A bit of background….
When I was developing CT I realised that the toggle states are effectively binary in nature being either a zero or one. To store each toggle state as a single character of either ‘0’ or ‘1’ seemed a waste especially as computers are binary in nature. So I thought about how I could easily compress a sequence of toggle states into a form that could be stored in a database and transmitted as single byte text. So I looked at the ASCII character set and saw that I could use a range of human readable characters that would allow the compression from six toggles e.g. ‘101011’ to one character. Clearly this is not using the 7 available bits in ASCII or the 8 available in a byte but it avoids non-printing characters and should be database friendly. After a bit of development I settled on the range between ‘:’ and ‘y’. The code is efficient, only storing a ‘value’ that is as long as it needs to be to represent the number of toggles on the course. Thus multiples of six toggles to one character. This also cuts down on the ‘payload’ of the HTTP GET request (effectively a URL with additional parameters) packet that is transmitted every time a user clicks on a toggle. It has to happen this way as you never know how a user will ‘quit’ a course and I wanted CT to always be in the state that the user left the toggles.

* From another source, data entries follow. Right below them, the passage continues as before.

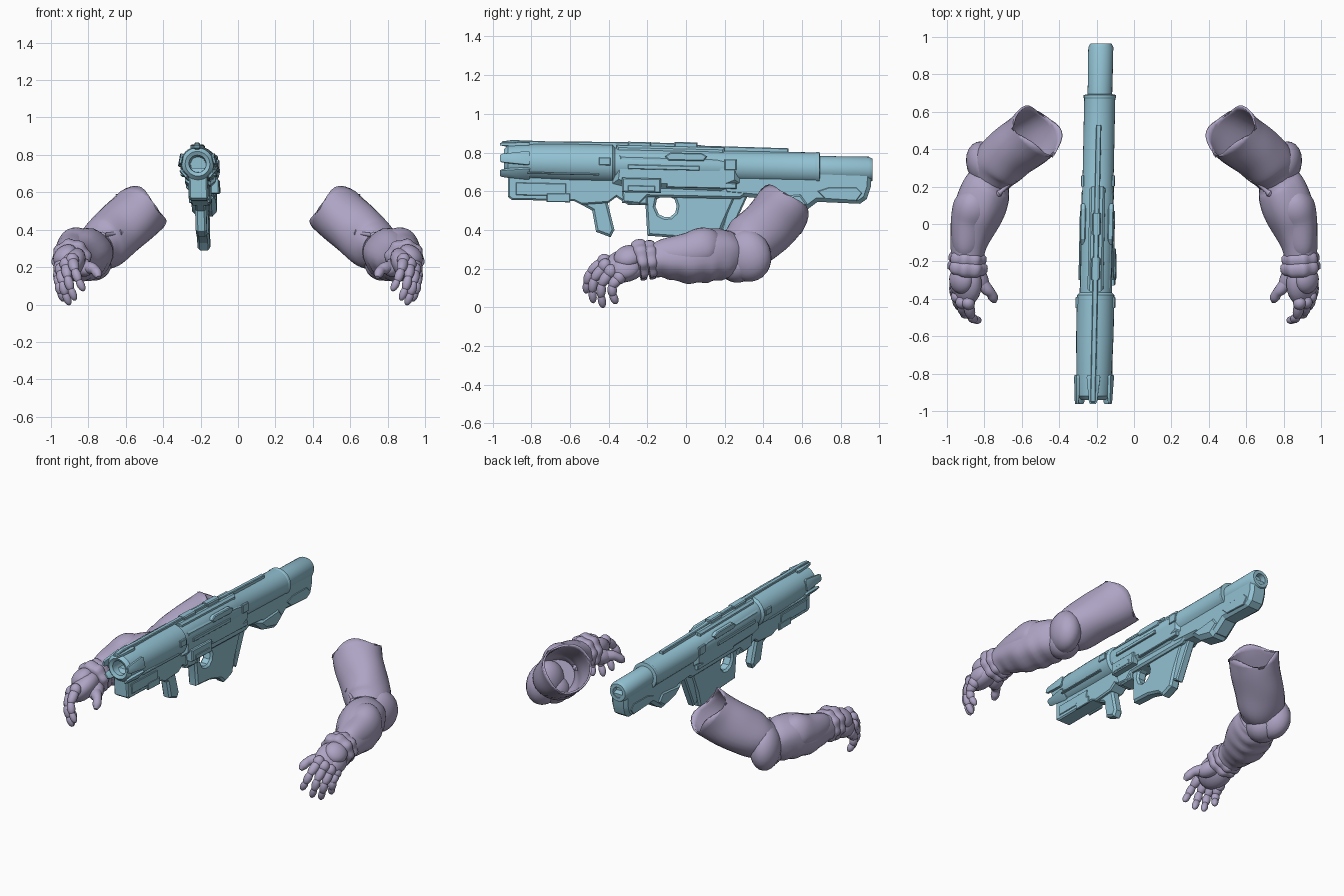
import bpy, bmesh, math
from mathutils import Vector, Matrix

if "Cube" in bpy.data.objects:
    bpy.data.objects.remove(bpy.data.objects["Cube"])


def material(name, rgb):
    mat = bpy.data.materials.new(name)
    mat.use_nodes = True
    mat.diffuse_color = (*rgb, 1)
    mat.node_tree.nodes["Principled BSDF"].inputs["Base Color"].default_value = (*rgb, 1)
    return mat


TEAL = material("steel teal", (.29, .54, .65))
MAUVE = material("dusty mauve", (.42, .37, .55))
SLOPE = -.022

# The launcher leans and turns slightly
GUN = Matrix(((1, .02, -.03, -.175), (0, 1, 0, 0), (0, 0, 1, 0), (0, 0, 0, 1)))


def add_object(name, bm, mat, matrix=None, angle=35):
    mesh = bpy.data.meshes.new(name)
    bm.to_mesh(mesh)
    if matrix:
        mesh.transform(matrix)
        if matrix.determinant() < 0:
            mesh.flip_normals()
    mesh.polygons.foreach_set("use_smooth", [True] * len(mesh.polygons))
    mesh.set_sharp_from_angle(angle=math.radians(angle))
    mesh.materials.append(mat)
    obj = bpy.data.objects.new(name, mesh)
    bpy.context.collection.objects.link(obj)
    return obj


# ---------- launcher helpers ----------
def prism(name, outline, half, x=0, bevel=.008, hole=None):
    """Side outline (y, z) with an optional hole, extruded across x with a chamfer."""
    curve = bpy.data.curves.new(name, "CURVE")
    curve.dimensions, curve.fill_mode = "2D", "BOTH"
    for loop in [outline] + ([hole] if hole else []):
        spline = curve.splines.new("POLY")
        spline.points.add(len(loop) - 1)
        for point, (y, z) in zip(spline.points, loop):
            point.co = (y, z, 0, 1)
        spline.use_cyclic_u = True
    curve.extrude = half - bevel
    curve.bevel_depth, curve.offset, curve.bevel_resolution = bevel, -bevel, 0
    temp = bpy.data.objects.new(name + "_curve", curve)
    bpy.context.collection.objects.link(temp)
    bpy.context.view_layer.update()
    mesh = bpy.data.meshes.new_from_object(temp.evaluated_get(bpy.context.evaluated_depsgraph_get()))
    bm = bmesh.new()
    bm.from_mesh(mesh)
    bpy.data.objects.remove(temp)
    bpy.data.meshes.remove(mesh)
    bmesh.ops.remove_doubles(bm, verts=bm.verts, dist=.0002)
    bmesh.ops.recalc_face_normals(bm, faces=bm.faces)
    turn = Matrix(((0, 0, 1, x), (1, 0, 0, 0), (0, 1, 0, 0), (0, 0, 0, 1)))
    add_object(name, bm, TEAL, GUN @ turn, 25)
    bm.free()


def bar(name, y0, y1, z0, z1, half, x=0, bevel=.006):
    drop = SLOPE * (y1 - y0)
    prism(name, [(y0, z0), (y1, z0 + drop), (y1, z1 + drop), (y0, z1)], half, x, bevel)


def tube(name, profile, height=.732, sides=32):
    """Turned profile (y, radius) around the sloping bore line."""
    bm = bmesh.new()
    rings = []
    for y, r in profile:
        rings.append([bm.verts.new((r * math.cos(a), y, height + SLOPE * y + r * math.sin(a)))
                      for a in (math.tau * i / sides for i in range(sides))])
    for a, b in zip(rings, rings[1:]):
        for i in range(sides):
            j = (i + 1) % sides
            bm.faces.new((a[i], a[j], b[j], b[i]))
    bm.faces.new(rings[0])
    bm.faces.new(rings[-1])
    bmesh.ops.recalc_face_normals(bm, faces=bm.faces)
    add_object(name, bm, TEAL, GUN, 30)
    bm.free()


# Barrel, with hollow muzzle and hollow rear nozzle
tube("front_shroud", [(-.78, .04), (-.93, .046), (-.94, .066), (-.92, .086), (-.82, .094),
                      (-.6, .1), (-.38, .1), (-.365, .085), (-.3, .085)])
tube("middle_tube", [(-.4, .086), (.17, .086), (.18, .083), (.67, .083), (.675, .086), (.69, .086), (.695, .06)])
tube("rear_tube", [(.65, .065), (.945, .067), (.965, .056), (.965, .035), (.93, .032)])
tube("lower_barrel", [(-.7, .02), (-.915, .02), (-.92, .034), (-.6, .034)], height=.59)

# Muzzle prongs around the shroud
for n, degrees in enumerate((90, 12, 168, -40, 220)):
    a = math.radians(degrees)
    bm = bmesh.new()
    bmesh.ops.create_cube(bm, size=1)
    for v in bm.verts:
        if v.co.y < 0:
            v.co.x *= .55
            v.co.z = v.co.z * .5 + .1
    bmesh.ops.bevel(bm, geom=bm.edges, offset=.08, segments=1, affect="EDGES")
    place = (Matrix.Translation((0, -.885, .752)) @ Matrix.Rotation(math.pi / 2 - a, 4, "Y")
             @ Matrix.Translation((0, 0, .088)) @ Matrix.Diagonal((.075, .155, .03, 1)))
    add_object(f"muzzle_prong_{n}", bm, TEAL, GUN @ place, 25)
    bm.free()

# Body
prism("fore_body", [(-.92, .68), (-.92, .57), (-.9, .555), (-.58, .55), (-.54, .53), (-.4, .54),
                    (-.36, .57), (-.3, .53), (-.2, .53), (-.2, .72), (-.88, .73)], .05)
prism("receiver", [(-.38, .64), (-.3, .62), (.18, .6), (.28, .64), (.28, .76), (.16, .79), (-.36, .805)], .082, bevel=.028)
prism("lower_receiver", [(-.34, .66), (-.33, .54), (-.24, .53), (-.2, .57), (.28, .56), (.34, .6), (.34, .68)], .056, bevel=.012)
prism("stock", [(.15, .7), (.2, .58), (.42, .56), (.5, .5), (.6, .485), (.68, .545), (.9, .535),
                (.935, .56), (.955, .62), (.96, .7), (.9, .72)], .058, bevel=.02)
prism("shoulder_rest", [(.36, .58), (.45, .5), (.57, .47), (.65, .53), (.6, .6)], .066, bevel=.025)
hole = [(-.15, .56), (-.158, .52), (-.14, .48), (-.11, .466), (-.08, .468), (-.055, .49), (-.048, .525), (-.06, .56),
        (-.08, .568), (-.13, .57)]
prism("main_grip", [(-.24, .6), (-.21, .54), (-.2, .37), (-.06, .36), (.04, .33), (.08, .29), (.16, .32),
                    (.19, .42), (.27, .6)], .034, bevel=.012, hole=hole)
prism("magazine", [(.24, .6), (.17, .36), (.21, .34), (.33, .6)], .026)
prism("fore_grip", [(-.55, .56), (-.54, .53), (-.485, .5), (-.465, .39), (-.39, .362), (-.37, .4),
                    (-.405, .54), (-.39, .56)], .03, bevel=.012)

# Top rail and raised covers
prism("top_rail", [(-.96, .84), (-.95, .858), (-.9, .865), (-.72, .858), (-.2, .853), (.02, .845), (.1, .835),
                   (.53, .822), (.53, .78), (-.9, .82)], .014, bevel=.004)
bar("rear_sight", -.06, .06, .8, .855, .022)
bar("front_sight", -.3, -.18, .8, .856, .024)
bar("rail_base", -.36, .2, .78, .838, .042, bevel=.012)

# Details on both flanks
for side, word in ((1, "left"), (-1, "right")):
    bar(f"{word}_side_rail", -.3, .07, .715, .738, .008, side * .086, .003)
    prism(f"{word}_port_cover", [(-.11, .78), (-.08, .8), (.08, .797), (.11, .78), (.09, .755), (-.09, .76)],
          .015, side * .074, .005)
    bar(f"{word}_fore_panel", -.88, -.62, .58, .645, .006, side * .049, .003)
    bar(f"{word}_foot_panel", -.72, -.6, .545, .59, .007, side * .05, .003)
    bar(f"{word}_shroud_clip", -.45, -.39, .735, .775, .01, side * .096, .003)
    bar(f"{word}_shroud_seam", -.82, -.45, .69, .7, .01, side * .086, .003)
    bar(f"{word}_tube_clip", .2, .26, .71, .765, .008, side * .082, .003)
    prism(f"{word}_stock_panel", [(.68, .6), (.72, .56), (.88, .55), (.91, .59), (.88, .62), (.74, .62)],
          .006, side * .056, .003)
    bar(f"{word}_lower_rib", -.1, .26, .62, .65, .014, side * .068, .004)
bar("left_side_box", -.33, -.13, .595, .67, .024, .076)
bar("left_box_lid", -.3, -.16, .6, .63, .008, .096, .003)


# ---------- arm helpers ----------
def both_arms(name, bm, thickness=0):
    bmesh.ops.recalc_face_normals(bm, faces=bm.faces)
    for side, word in ((1, "left"), (-1, "right")):
        obj = add_object(f"{word}_{name}", bm, MAUVE, Matrix.Diagonal((side, 1, 1, 1)), 50)
        if thickness:
            shell = obj.modifiers.new("thickness", "SOLIDIFY")
            shell.thickness, shell.offset = thickness, -1
    bm.free()


def smooth_path(keys, steps):
    pts = [Vector(k) for k in keys]
    pts = [2 * pts[0] - pts[1]] + pts + [2 * pts[-1] - pts[-2]]
    path = []
    for a, b, c, d in zip(pts, pts[1:], pts[2:], pts[3:]):
        for t in (i / steps for i in range(steps)):
            path.append(.5 * (2 * b + (c - a) * t + (2 * a - 5 * b + 4 * c - d) * t * t
                              + (3 * b - a - 3 * c + d) * t ** 3))
    return path + [pts[-2]]


def limb(name, keys, sides=28, steps=5, bump=lambda t, a: 0, rim=0, thickness=0):
    """Organic tube through (x, y, z, radius) keys; bump swells it by place and angle."""
    path = smooth_path(keys, steps)
    bm = bmesh.new()
    rings, last = [], len(path) - 1
    for n, p in enumerate(path):
        aim = (path[min(n + 1, last)] - path[max(n - 1, 0)]).to_3d().normalized()
        across = aim.cross(Vector((0, 0, 1))).normalized()
        up = across.cross(aim)
        ring = []
        for a in (math.tau * i / sides for i in range(sides)):
            r = p.w * (1 + bump(n / last, a))
            wave = aim * rim * math.sin(3 * a + 1) if n == 0 else Vector()
            ring.append(bm.verts.new(p.to_3d() + r * (across * math.cos(a) + up * math.sin(a)) + wave))
        rings.append(ring)
    for a, b in zip(rings, rings[1:]):
        for i in range(sides):
            j = (i + 1) % sides
            bm.faces.new((a[i], a[j], b[j], b[i]))
    bm.faces.new(rings[-1])
    if not thickness:
        bm.faces.new(rings[0])
    both_arms(name, bm, thickness)


def blob(name, center, radii, aim, hint=(0, 0, 1)):
    """Ellipsoid: radii run across, along the aim, and toward the hint."""
    y = Vector(aim).normalized()
    x = y.cross(Vector(hint)).normalized()
    axes = Matrix((x, y, x.cross(y))).transposed().to_4x4()
    bm = bmesh.new()
    bmesh.ops.create_uvsphere(bm, u_segments=20, v_segments=12, radius=1,
                              matrix=Matrix.Translation(center) @ axes @ Matrix.Diagonal((*radii, 1)))
    both_arms(name, bm)


# Upper arm sleeve, elbow and forearm
limb("upper_sleeve", [(.512, .502, .51, .15), (.565, .455, .455, .149), (.65, .39, .385, .146),
                      (.72, .315, .325, .14), (.76, .25, .295, .11)], rim=.022, thickness=.012,
     bump=lambda t, a: .03 * math.sin(3 * a + 6 * t))
blob("elbow_pad", (.803, .318, .268), (.092, .125, .138), (.25, .8, .35))
blob("elbow_guard", (.775, .27, .22), (.1, .1, .092), (0, 1, .4))
limb("forearm", [(.765, .24, .285, .11), (.79, .19, .275, .13), (.822, .1, .267, .138), (.858, 0, .252, .126),
                 (.882, -.1, .25, .1), (.89, -.18, .245, .086)],
     bump=lambda t, a: .025 * math.sin(5 * a + 4 * t) + .035 * max(0, -math.sin(a)) * math.sin(34 * t))
limb("forearm_plate", [(.835, .17, .3, .07), (.855, .1, .305, .108), (.88, .01, .285, .1), (.895, -.12, .275, .076),
                       (.895, -.16, .26, .05)], bump=lambda t, a: .02 * math.sin(4 * a))
limb("elbow_rod", [(.615, .255, .385, .012), (.635, .24, .383, .02), (.645, .232, .382, .011), (.71, .175, .372, .011),
                   (.72, .167, .37, .02), (.74, .15, .365, .012)], sides=12, steps=2)

# Segmented wrist cuff
for n, (y, r) in enumerate(((-.185, .097), (-.232, .103))):
    limb(f"wrist_cuff_{n}", [(.888, y + .028, .248, r * .85), (.889, y + .016, .247, r), (.891, y - .016, .243, r),
                             (.892, y - .028, .24, r * .85)], sides=48, steps=2,
         bump=lambda t, a: .05 * math.sin(8 * a))

# Hand
blob("palm", (.895, -.315, .215), (.097, .125, .066), (.05, -1, -.3), (.75, -.1, .65))
blob("hand_plate", (.925, -.3, .262), (.07, .075, .05), (.05, -1, -.3), (.6, -.1, .8))
blob("hand_side_plate", (.945, -.31, .205), (.06, .075, .04), (.05, -1, -.3), (.9, -.1, .3))
blob("thumb_base", (.83, -.29, .2), (.048, .08, .048), (-.5, -1, -.3))
fingers = {"index": ((.885, -.425, .24), (.83, -.515, .085)),
           "middle": ((.92, -.42, .215), (.875, -.48, .035)),
           "ring": ((.945, -.39, .185), (.905, -.43, .01)),
           "little": ((.955, -.345, .155), (.935, -.365, .03))}
for name, (root, tip) in fingers.items():
    root, tip = Vector(root), Vector(tip)
    blob(f"{name}_knuckle", root, (.034, .038, .034), tip - root, (1, 0, .5))
    bend = root.lerp(tip, .45) + Vector((.012, -.03, .012))
    joints = [root, bend, bend.lerp(tip, .55) + Vector((.004, -.006, 0)), tip]
    for n, (a, b) in enumerate(zip(joints, joints[1:])):
        r = .029 - .004 * n
        blob(f"{name}_segment_{n}", (a + b) / 2, (r, (b - a).length / 2 + .015, r), b - a, (1, 0, .5))
limb("thumb", [(.82, -.31, .2, .036), (.785, -.35, .195, .032), (.765, -.37, .185, .026), (.752, -.395, .165, .026),
               (.745, -.415, .145, .012)], sides=14, steps=4)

So what does this mean in relation to the GDPR?
From a GDPR point of view the ‘personal data’ is the ‘user id’ combined with the CT courses they are using with the state of the toggles in compressed form stored as text. I cannot say how ‘personal’ this is in relation to the intent of ‘personal data’ within the context of the GDPR, however you know now what the data is, how it is stored and what it is used for. That information should provide you with the detail you need in order for you to make your own informed decision.
What if you need to delete a particular users’ data?
Currently through the user interface you can only turn off toggle persistence which prevents the data being updated. However any existing data already stored in the ‘user_preferences’ table will remain until the user is deleted. If a user is unenrolled from a course, then their preference will still remain until the user is deleted. Therefore if you get a request to remove a particular users’ data then you will need to know the user id and then remove all records pertaining to that user in the ‘user_preferences’ table relating to CT.
I hope this helps, makes you think about your other plugins and what questions you should ask the developer(s).